It's a route on the main thoroughfare from an Ottawa suburb, to the downtown core. The bus I usually take is an identical double decker that drives the exact same route over the exact set of tracks. I've even had that bus driver in the past and I recall his face because he was so friendly and happy. Which is obviously why it hit so close to home. I can't help but wonder how many of the other people are faces I've seen while making the trip to work in the past.
I had no idea it had happened until friends started texting and calling me knowing I'm on that route. I was in class so I couldn't answer my phone. When I checked twitter and saw the news I started doing what I imagine everyone in Ottawa was doing: frantically texting and calling people while alternating with a refresh of the browser on my computer to see if they had released any names. When you live in a city as small as Ottawa, there's two degrees of separation.
Yesterday I was nowhere near the accident - I was never going to be anywhere near the accident the moment I decided to go back to school this Fall. On Mondays and Tuesdays I work downtown and take a bus, but on Wednesdays I have class at the University, so Mike drives me in on his way to work. Case in point, I'm currently not a Wednesday commuter so there was as much of a chance that I could have been on that bus as any other person in the city.
But still I couldn't stop reeling after I heard about it.
My heart just breaks for the people who, when they woke up in morning, had no clue. And their families. It's a bit gut wrenching to think of people in your own city, so close to home in so much pain.
And you can't help but feel lucky. And relating it to yourself. I think it's human nature.
I'm usually one of the first ones on the bus, at the beginning of my route. I like it this way because I like routine and when I'm first on the bus, it means I have my pick of seating. I always make a point to sit in the same spot because when the bus hits the parkway as it drives downtown, the top-left of the bus gives you the best view of the Ottawa River. If you've got to be a commuter, you can't ask for better scenery of the Gatineau Hills and the pretty shore line dotted with trees.
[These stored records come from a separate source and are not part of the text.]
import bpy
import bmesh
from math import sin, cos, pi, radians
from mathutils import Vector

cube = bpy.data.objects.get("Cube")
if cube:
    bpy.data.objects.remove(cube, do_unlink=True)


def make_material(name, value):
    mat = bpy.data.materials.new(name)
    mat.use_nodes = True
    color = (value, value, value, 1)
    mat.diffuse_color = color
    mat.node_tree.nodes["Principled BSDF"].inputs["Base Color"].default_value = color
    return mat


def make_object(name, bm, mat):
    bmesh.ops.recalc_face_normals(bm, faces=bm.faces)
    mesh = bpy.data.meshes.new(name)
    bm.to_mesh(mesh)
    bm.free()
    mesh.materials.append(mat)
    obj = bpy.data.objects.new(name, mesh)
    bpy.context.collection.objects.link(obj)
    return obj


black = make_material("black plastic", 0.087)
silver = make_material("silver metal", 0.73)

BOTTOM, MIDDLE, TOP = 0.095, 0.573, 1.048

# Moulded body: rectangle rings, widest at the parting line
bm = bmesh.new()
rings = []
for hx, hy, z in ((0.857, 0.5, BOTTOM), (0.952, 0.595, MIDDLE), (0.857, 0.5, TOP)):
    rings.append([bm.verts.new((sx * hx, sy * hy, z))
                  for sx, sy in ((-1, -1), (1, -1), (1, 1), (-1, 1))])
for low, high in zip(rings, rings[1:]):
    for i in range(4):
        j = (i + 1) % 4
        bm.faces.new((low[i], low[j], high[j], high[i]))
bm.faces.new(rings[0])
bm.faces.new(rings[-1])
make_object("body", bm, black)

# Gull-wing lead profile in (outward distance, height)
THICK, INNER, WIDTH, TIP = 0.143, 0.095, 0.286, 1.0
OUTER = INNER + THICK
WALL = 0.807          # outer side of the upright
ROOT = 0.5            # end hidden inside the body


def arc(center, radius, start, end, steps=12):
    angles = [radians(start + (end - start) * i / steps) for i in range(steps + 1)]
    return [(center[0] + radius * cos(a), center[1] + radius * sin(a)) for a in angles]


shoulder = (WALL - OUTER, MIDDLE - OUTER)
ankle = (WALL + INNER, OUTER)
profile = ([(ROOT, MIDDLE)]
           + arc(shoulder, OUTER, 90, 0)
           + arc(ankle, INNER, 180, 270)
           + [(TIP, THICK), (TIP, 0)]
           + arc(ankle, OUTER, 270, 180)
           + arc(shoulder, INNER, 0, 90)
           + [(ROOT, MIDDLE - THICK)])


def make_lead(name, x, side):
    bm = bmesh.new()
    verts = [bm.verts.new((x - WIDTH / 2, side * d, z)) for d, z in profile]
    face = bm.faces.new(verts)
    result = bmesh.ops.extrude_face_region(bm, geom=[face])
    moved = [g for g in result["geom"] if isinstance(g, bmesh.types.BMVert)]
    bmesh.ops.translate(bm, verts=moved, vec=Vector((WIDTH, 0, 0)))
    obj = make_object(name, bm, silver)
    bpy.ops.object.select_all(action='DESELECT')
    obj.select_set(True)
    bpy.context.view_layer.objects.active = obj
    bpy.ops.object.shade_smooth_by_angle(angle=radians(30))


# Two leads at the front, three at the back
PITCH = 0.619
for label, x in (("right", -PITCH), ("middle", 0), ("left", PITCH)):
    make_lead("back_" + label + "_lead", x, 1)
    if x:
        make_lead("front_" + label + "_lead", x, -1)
A lot of times when you're a commuter you close your eyes and put your head against the window. Or you spend time leafing through Facebook or Twitter. Or you you read a book.
I took that picture above last week on my way into work. It was a rainy morning but I liked how my polka dot umbrella could hang just so on the handlebar in front of me. Top left corner, double decker, umbrella in hand, I felt kinda British.
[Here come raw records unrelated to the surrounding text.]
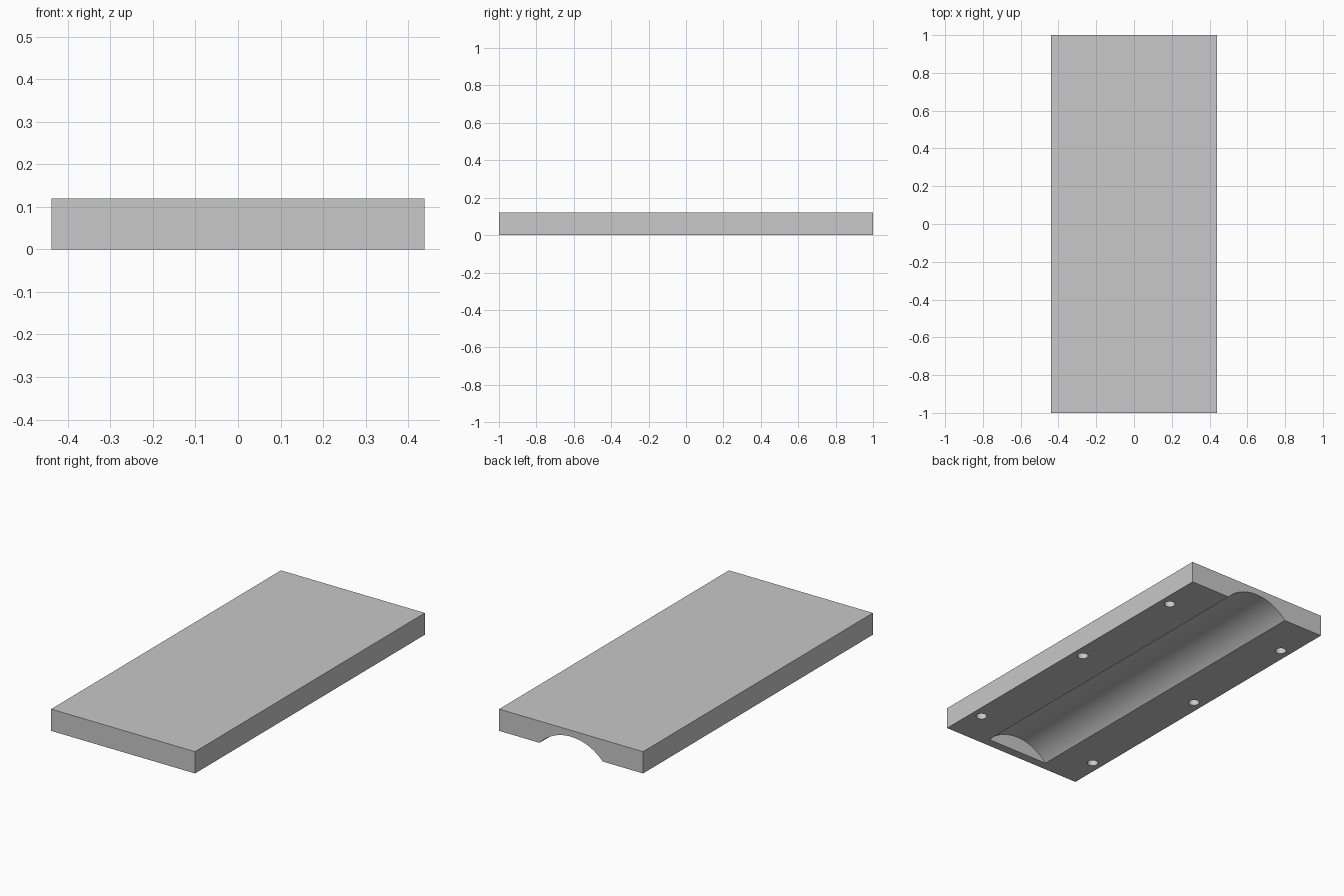
import bpy
import bmesh
import math
from mathutils import Matrix

WIDTH, LENGTH, THICK = 0.877, 2.0, 0.12
GROOVE_HALF, GROOVE_DEPTH, GROOVE_END = 0.192, 0.085, -0.95
HOLE_X, HOLE_Y, HOLE_RADIUS, HOLE_DEPTH = 0.38, (-0.79, 0.035, 0.743), 0.028, 0.08

cube = bpy.data.objects.get("Cube")
if cube:
    bpy.data.objects.remove(cube, do_unlink=True)

grey = bpy.data.materials.new("light grey")
grey.use_nodes = True
colour = (0.58, 0.58, 0.58, 1.0)
grey.diffuse_color = colour
grey.node_tree.nodes["Principled BSDF"].inputs["Base Color"].default_value = colour


def make_object(name, bm):
    mesh = bpy.data.meshes.new(name)
    bm.to_mesh(mesh)
    bm.free()
    mesh.materials.append(grey)
    obj = bpy.data.objects.new(name, mesh)
    bpy.context.collection.objects.link(obj)
    return obj


def add_cylinder(bm, radius, depth, matrix, segments):
    bmesh.ops.create_cone(bm, cap_ends=True, segments=segments, radius1=radius,
                          radius2=radius, depth=depth, matrix=matrix)


# Flat plate
bm = bmesh.new()
bmesh.ops.create_cube(bm, size=1, matrix=Matrix.Translation((0, 0, THICK / 2))
                      @ Matrix.Diagonal((WIDTH, LENGTH, THICK, 1)))
plate = make_object("plate", bm)

# Cutter for the round groove, open at the back and closed at the front
radius = (GROOVE_HALF ** 2 + GROOVE_DEPTH ** 2) / (2 * GROOVE_DEPTH)
back = LENGTH / 2 + 0.1
bm = bmesh.new()
add_cylinder(bm, radius, back - GROOVE_END,
             Matrix.Translation((0, (back + GROOVE_END) / 2, GROOVE_DEPTH - radius))
             @ Matrix.Rotation(math.pi / 2, 4, "X"), 128)
groove_cutter = make_object("groove_cutter", bm)

# Cutter for the two rows of blind screw holes
bm = bmesh.new()
for side in (-1, 1):
    for y in HOLE_Y:
        add_cylinder(bm, HOLE_RADIUS, 2 * HOLE_DEPTH,
                     Matrix.Translation((side * HOLE_X, y, 0)), 32)
hole_cutter = make_object("hole_cutter", bm)

# Cut the underside
bpy.context.view_layer.objects.active = plate
plate.select_set(True)
for cutter in (groove_cutter, hole_cutter):
    cut = plate.modifiers.new(cutter.name, "BOOLEAN")
    cut.operation = "DIFFERENCE"
    cut.solver = "EXACT"
    cut.object = cutter
    bpy.ops.object.modifier_apply(modifier=cut.name)
    bpy.data.objects.remove(cutter, do_unlink=True)

bpy.ops.object.shade_smooth_by_angle(angle=math.radians(30))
I'm trying my best not to think about what the tracks looked like out of the window from that seat yesterday. It's too paralyzing to think like that for long. As it is, I'm not quite sure how soon I'll be getting back on a bus, and when I do, I'm pretty certain I'll choose a different seat. I've said it before and I'll say it again, life is a blessing, not a chance.
I've been complaining and whining and allowing myself to suffer existential crises for the past year. Most of them centre around decisions which in the back of my head make me feel like I'm in control of the future. Should I do option a? Or option b? "But if this, then that." I feel a bit silly.
You can ask for answers and for guidance, but we're not in control. We couldn't control when we arrived and we certainly don't control when we can leave. What we can control is how we conduct ourselves and listen while we are here. But concerning the big stuff? I'm far from convinced that we have any say in the matter.
It's too much to understand or reason with yourself "why" things seem so random. And any attempt to do so will get in the way of the moments you have now.
I think what''s important is, we smile at our neighbours and remember on a daily basis, how we're all in this together.
Route 76, we've all been thinking about you.